# What is required:
Write out exactly the lines below that run from the line containing "for (const z" through the last line of the records.

# Exercise inputs:
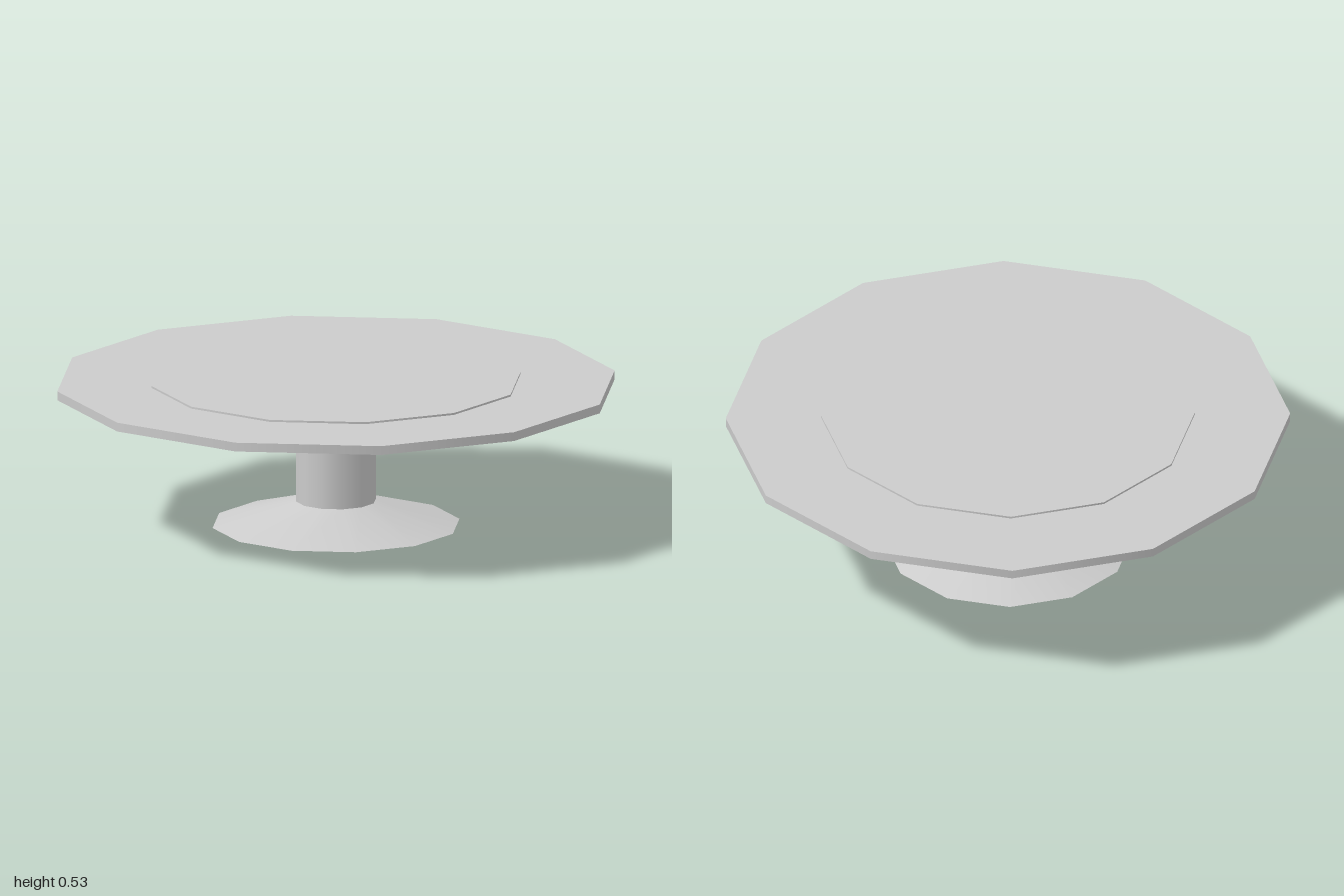
import * as THREE from 'three';

const SIDES = 12;

export function createModel() {
  const model = new THREE.Group();
  model.name = 'pedestalStand';
  const material = new THREE.MeshStandardMaterial({ color: 0xcccccc });

  // Twelve-sided round part spanning y0 to y1, corners on the x and z axes
  function addRound(name, bottomRadius, topRadius, y0, y1) {
    const geometry = new THREE.CylinderGeometry(topRadius, bottomRadius, y1 - y0, SIDES);
    const mesh = new THREE.Mesh(geometry, material);
    mesh.name = name;
    mesh.position.y = (y0 + y1) / 2;
    model.add(mesh);
  }

  // Flared foot, column, plate and the thin raised disc on top
  addRound('foot', 0.443, 0.143, 0, 0.085);
  addRound('column', 0.143, 0.143, 0.085, 0.487);
  addRound('plate', 1, 1, 0.487, 0.519);
  addRound('raisedDisc', 0.662, 0.662, 0.519, 0.526);

  return model;
}
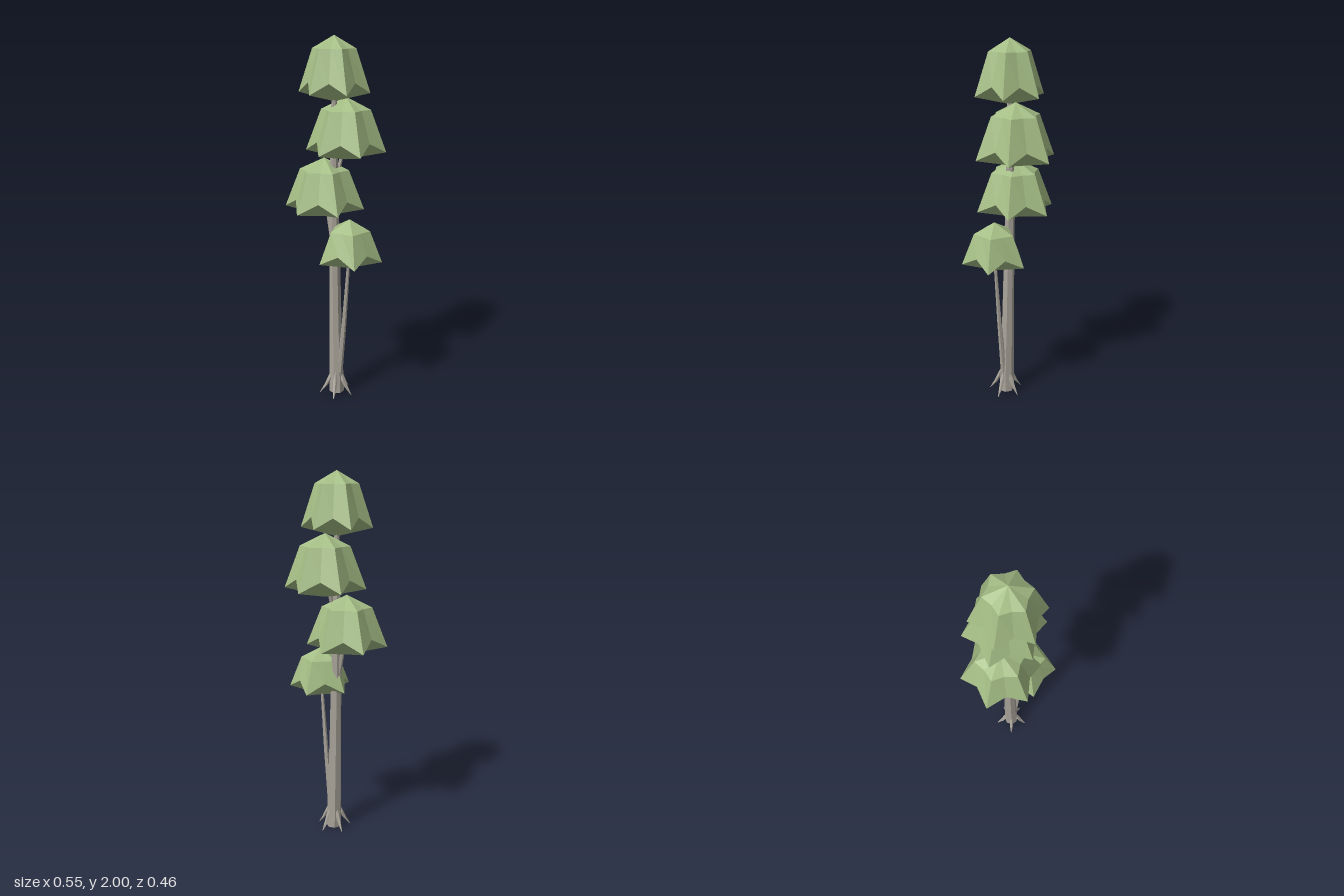
import * as THREE from 'three';

// Faceted skin over rings listed from top to bottom; each ring has the same number of corners
function loft(rings) {
  const pos = [];
  const n = rings[0].length;
  const tri = (a, b, c) => pos.push(...a, ...b, ...c);
  for (let r = 0; r < rings.length - 1; r++) {
    for (let i = 0; i < n; i++) {
      const j = (i + 1) % n;
      const [up, low] = [rings[r], rings[r + 1]];
      if (r > 0) tri(up[i], up[j], low[i]);
      else tri(up[i], low[j], low[i]);
      if (r > 0 && r < rings.length - 2) tri(up[j], low[j], low[i]);
    }
  }
  const geo = new THREE.BufferGeometry();
  geo.setAttribute('position', new THREE.Float32BufferAttribute(pos, 3));
  geo.computeVertexNormals();
  return geo;
}

// Ring of n corners; place(i) gives [radius, y] for each corner
function ring(n, cx, cz, place) {
  return Array.from({ length: n }, (_, i) => {
    const a = (i / n) * Math.PI * 2;
    const [r, y] = place(i);
    return [cx + r * Math.cos(a), y, cz + r * Math.sin(a)];
  });
}

// Tapered limb through [x, y, z, radius] stations listed from top to bottom
function limb(stations, sides) {
  const first = stations[0];
  const last = stations[stations.length - 1];
  const all = [[first[0], first[1], first[2], 0], ...stations, [last[0], last[1], last[2], 0]];
  return loft(all.map(([x, y, z, r]) => ring(sides, x, z, () => [r, y])));
}

// Star-shaped foliage bell: apex, shoulder, pointed rim, shallow cone underneath
function canopy({ points, x, z, apex, shoulder, rim, base, rShoulder, rRim }) {
  const n = points * 2;
  const tip = (i) => i % 2 === 0;
  return loft([
    ring(n, x, z, () => [0, apex]),
    ring(n, x, z, (i) => [rShoulder * (tip(i) ? 1 : 0.79), shoulder]),
    ring(n, x, z, (i) => [rRim * (tip(i) ? 1 : 0.74), rim + (tip(i) ? 0 : 0.055)]),
    ring(n, x, z, () => [0, base]),
  ]);
}

export function createModel() {
  const tree = new THREE.Group();
  tree.name = 'tree';
  const bark = new THREE.MeshStandardMaterial({ color: 0xa8a399 });
  bark.name = 'bark';
  const leaf = new THREE.MeshStandardMaterial({ color: 0xa4bd85 });
  leaf.name = 'leaf';
  const add = (name, geo, mat) => {
    const mesh = new THREE.Mesh(geo, mat);
    mesh.name = name;
    tree.add(mesh);
  };

  // Trunk, leaning slightly at the foot
  add('trunk', limb([
    [0, 1.8, 0, 0.012],
    [0, 1.4, 0, 0.021],
    [0.001, 1.0, 0.001, 0.028],
    [0.009, 0.5, 0.008, 0.034],
    [0.018, 0.005, 0.015, 0.043],
  ], 7), bark);

  // Branches carrying the side canopies
  add('lowBranch', limb([[0.094, 0.85, 0.065, 0.008], [0.066, 0.45, 0.046, 0.013], [0.035, 0.1, 0.027, 0.018]], 6), bark);
  add('middleBranch', limb([[-0.05, 1.15, -0.02, 0.009], [-0.002, 0.88, 0, 0.016]], 6), bark);
  add('upperBranch', limb([[0.052, 1.46, -0.036, 0.008], [0.004, 1.22, 0, 0.013]], 6), bark);

  // Claw roots around the foot
  for (let k = 0; k < 5; k++) {
    const a = THREE.MathUtils.degToRad(18 + 72 * k);
    const at = (r, y, w) => [0.018 + r * Math.cos(a), y, 0.018 + r * Math.sin(a), w];
    add('root' + (k + 1), limb([at(0.028, 0.135, 0.004), at(0.042, 0.085, 0.014), at(0.062, 0.045, 0.011), at(0.095, 0, 0.002)], 5), bark);
  }

  // Foliage
  add('topCanopy', canopy({ points: 6, x: 0, z: 0, apex: 2, shoulder: 1.935, rim: 1.715, base: 1.67, rShoulder: 0.114, rRim: 0.188 }), leaf);
  add('upperCanopy', canopy({ points: 6, x: 0.055, z: -0.04, apex: 1.69, shoulder: 1.625, rim: 1.405, base: 1.36, rShoulder: 0.132, rRim: 0.216 }), leaf);
  add('middleCanopy', canopy({ points: 6, x: -0.057, z: -0.02, apex: 1.37, shoulder: 1.305, rim: 1.095, base: 1.045, rShoulder: 0.134, rRim: 0.217 }), leaf);
  add('lowCanopy', canopy({ points: 5, x: 0.096, z: 0.065, apex: 1.06, shoulder: 1.0, rim: 0.83, base: 0.785, rShoulder: 0.11, rRim: 0.177 }), leaf);
  return tree;
}
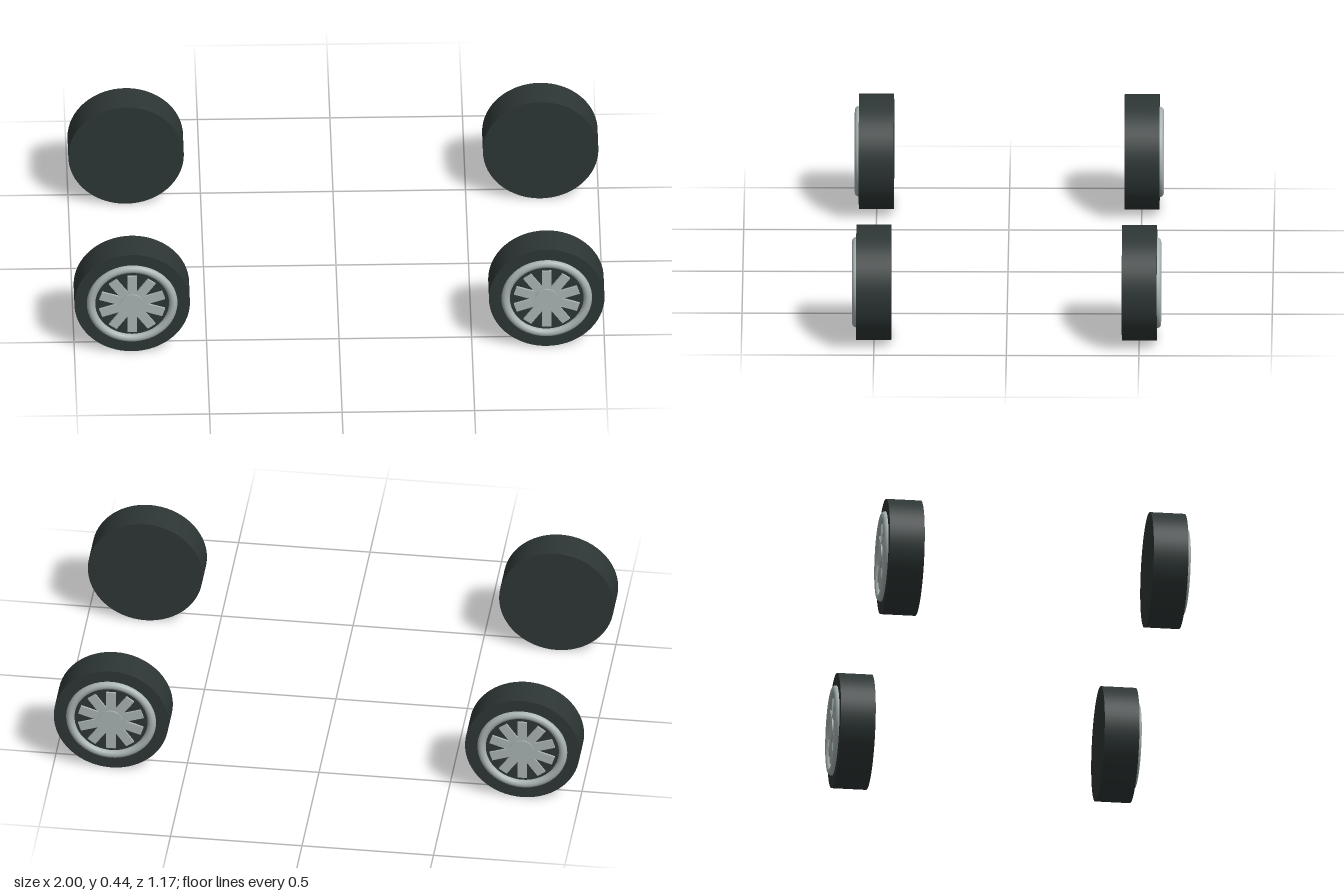
import * as THREE from 'three';

const R = 0.218, WIDTH = 0.132;

const rubber = new THREE.MeshStandardMaterial({ color: 0x2d3635 });
rubber.name = 'dark rubber';
const silver = new THREE.MeshStandardMaterial({ color: 0xa9b3b3 });
silver.name = 'silver metal';

function part(parent, name, geometry, material) {
  const mesh = new THREE.Mesh(geometry, material);
  mesh.name = name;
  parent.add(mesh);
  return mesh;
}

// One wheel, centred on its tyre, with the decorated side facing +z
function createWheel(name) {
  const wheel = new THREE.Group();
  wheel.name = name;
  const face = WIDTH / 2;

  part(wheel, 'tyre', new THREE.CylinderGeometry(R, R, WIDTH, 64).rotateX(Math.PI / 2), rubber);

  // Rounded rim ring, half sunk into the tyre
  part(wheel, 'rimRing', new THREE.TorusGeometry(0.155, 0.016, 16, 64), silver).position.z = face;

  // Five crossing bars make ten spokes
  for (let i = 0; i < 5; i++) {
    const bar = part(wheel, 'spokePair', new THREE.BoxGeometry(0.036, 0.25, 0.016), silver);
    bar.position.z = face;
    bar.rotation.z = (i * Math.PI) / 5;
  }

  // Hub cap
  const hub = part(wheel, 'hubCap', new THREE.CylinderGeometry(0.045, 0.045, 0.026, 32).rotateX(Math.PI / 2), silver);
  hub.position.z = face;
  return wheel;
}

export function createModel() {
  const model = new THREE.Group();
  model.name = 'wheelSet';
  for (const x of [-1, 1]) {
    for (const z of [-1, 1]) {
      const wheel = createWheel((z > 0 ? 'front' : 'back') + (x > 0 ? 'Left' : 'Right') + 'Wheel');
      wheel.position.set(x * (1 - R), R, z * 0.501);
      if (z < 0) wheel.rotation.y = Math.PI;
      model.add(wheel);
    }
  }
  return model;
}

# Answer space:
    for (const z of [-1, 1]) {
      const wheel = createWheel((z > 0 ? 'front' : 'back') + (x > 0 ? 'Left' : 'Right') + 'Wheel');
      wheel.position.set(x * (1 - R), R, z * 0.501);
      if (z < 0) wheel.rotation.y = Math.PI;
      model.add(wheel);
    }
  }
  return model;
}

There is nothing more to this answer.